- Task
Only the lines with "offset" in the entries below belong in the answer; please copy them.

[Extracted data entries]

===

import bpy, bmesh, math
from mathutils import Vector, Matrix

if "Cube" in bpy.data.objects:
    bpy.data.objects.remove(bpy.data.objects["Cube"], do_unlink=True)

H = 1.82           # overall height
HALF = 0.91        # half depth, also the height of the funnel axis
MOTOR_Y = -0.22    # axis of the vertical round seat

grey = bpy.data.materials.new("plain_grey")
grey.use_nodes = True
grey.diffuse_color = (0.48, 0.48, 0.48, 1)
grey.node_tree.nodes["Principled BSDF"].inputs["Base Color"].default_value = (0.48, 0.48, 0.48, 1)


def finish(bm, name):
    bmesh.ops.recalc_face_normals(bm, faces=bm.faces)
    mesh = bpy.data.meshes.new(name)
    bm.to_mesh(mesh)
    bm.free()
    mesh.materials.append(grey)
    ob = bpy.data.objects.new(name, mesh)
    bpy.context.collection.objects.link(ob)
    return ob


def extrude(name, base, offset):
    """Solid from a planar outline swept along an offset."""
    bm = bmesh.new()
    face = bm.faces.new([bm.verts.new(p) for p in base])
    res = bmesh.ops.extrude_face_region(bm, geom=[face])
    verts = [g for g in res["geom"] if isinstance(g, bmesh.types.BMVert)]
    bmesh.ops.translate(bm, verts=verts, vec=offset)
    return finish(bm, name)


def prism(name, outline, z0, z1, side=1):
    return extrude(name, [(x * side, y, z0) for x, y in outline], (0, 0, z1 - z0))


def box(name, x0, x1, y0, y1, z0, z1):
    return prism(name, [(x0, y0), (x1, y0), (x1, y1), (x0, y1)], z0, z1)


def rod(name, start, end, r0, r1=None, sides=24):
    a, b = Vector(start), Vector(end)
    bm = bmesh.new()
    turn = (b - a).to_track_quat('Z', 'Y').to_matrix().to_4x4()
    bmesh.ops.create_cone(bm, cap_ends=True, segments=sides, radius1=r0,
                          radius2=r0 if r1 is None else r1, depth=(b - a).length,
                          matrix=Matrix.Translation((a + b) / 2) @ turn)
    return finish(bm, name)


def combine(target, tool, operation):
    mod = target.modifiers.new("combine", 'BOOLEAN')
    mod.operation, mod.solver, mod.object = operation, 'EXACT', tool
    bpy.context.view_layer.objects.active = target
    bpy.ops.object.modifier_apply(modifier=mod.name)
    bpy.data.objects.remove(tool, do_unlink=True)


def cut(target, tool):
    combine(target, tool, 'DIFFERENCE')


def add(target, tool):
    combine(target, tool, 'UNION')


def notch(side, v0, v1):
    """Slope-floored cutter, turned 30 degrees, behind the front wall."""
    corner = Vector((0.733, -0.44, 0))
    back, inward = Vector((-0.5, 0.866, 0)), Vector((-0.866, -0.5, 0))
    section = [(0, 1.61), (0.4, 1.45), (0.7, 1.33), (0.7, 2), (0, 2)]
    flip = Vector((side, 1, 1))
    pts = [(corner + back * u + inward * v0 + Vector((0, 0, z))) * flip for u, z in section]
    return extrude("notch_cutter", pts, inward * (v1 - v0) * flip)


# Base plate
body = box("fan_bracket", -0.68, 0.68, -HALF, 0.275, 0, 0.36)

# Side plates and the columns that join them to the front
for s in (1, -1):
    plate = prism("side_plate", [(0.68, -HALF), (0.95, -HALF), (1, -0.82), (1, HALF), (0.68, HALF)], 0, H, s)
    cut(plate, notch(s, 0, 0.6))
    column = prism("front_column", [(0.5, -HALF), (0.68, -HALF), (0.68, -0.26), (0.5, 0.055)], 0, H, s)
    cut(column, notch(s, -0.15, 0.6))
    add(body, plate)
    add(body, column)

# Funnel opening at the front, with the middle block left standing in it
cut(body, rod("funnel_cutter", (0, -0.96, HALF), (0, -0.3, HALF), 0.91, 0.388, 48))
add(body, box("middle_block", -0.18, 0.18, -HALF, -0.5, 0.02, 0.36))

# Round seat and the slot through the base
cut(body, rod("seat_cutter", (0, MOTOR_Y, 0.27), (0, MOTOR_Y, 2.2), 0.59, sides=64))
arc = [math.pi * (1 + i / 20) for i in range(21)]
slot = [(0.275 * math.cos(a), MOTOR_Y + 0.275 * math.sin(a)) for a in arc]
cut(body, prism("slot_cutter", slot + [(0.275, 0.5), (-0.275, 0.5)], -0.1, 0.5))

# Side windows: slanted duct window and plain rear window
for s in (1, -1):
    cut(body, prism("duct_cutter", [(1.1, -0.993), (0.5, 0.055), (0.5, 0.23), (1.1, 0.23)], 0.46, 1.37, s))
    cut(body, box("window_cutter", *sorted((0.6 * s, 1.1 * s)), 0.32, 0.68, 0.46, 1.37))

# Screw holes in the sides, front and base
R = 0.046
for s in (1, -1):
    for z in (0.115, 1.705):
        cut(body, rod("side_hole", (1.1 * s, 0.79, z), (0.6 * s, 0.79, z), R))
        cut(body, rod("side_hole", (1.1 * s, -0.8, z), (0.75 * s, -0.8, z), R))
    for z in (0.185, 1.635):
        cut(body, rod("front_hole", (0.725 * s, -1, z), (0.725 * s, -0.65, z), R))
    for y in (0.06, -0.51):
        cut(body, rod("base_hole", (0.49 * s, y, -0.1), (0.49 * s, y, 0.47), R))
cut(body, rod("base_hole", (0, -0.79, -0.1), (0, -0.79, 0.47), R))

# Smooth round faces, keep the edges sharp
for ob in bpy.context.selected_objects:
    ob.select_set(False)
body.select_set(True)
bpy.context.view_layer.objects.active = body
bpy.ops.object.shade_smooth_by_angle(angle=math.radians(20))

===

- Response below
def extrude(name, base, offset):
    """Solid from a planar outline swept along an offset."""
    bmesh.ops.translate(bm, verts=verts, vec=offset)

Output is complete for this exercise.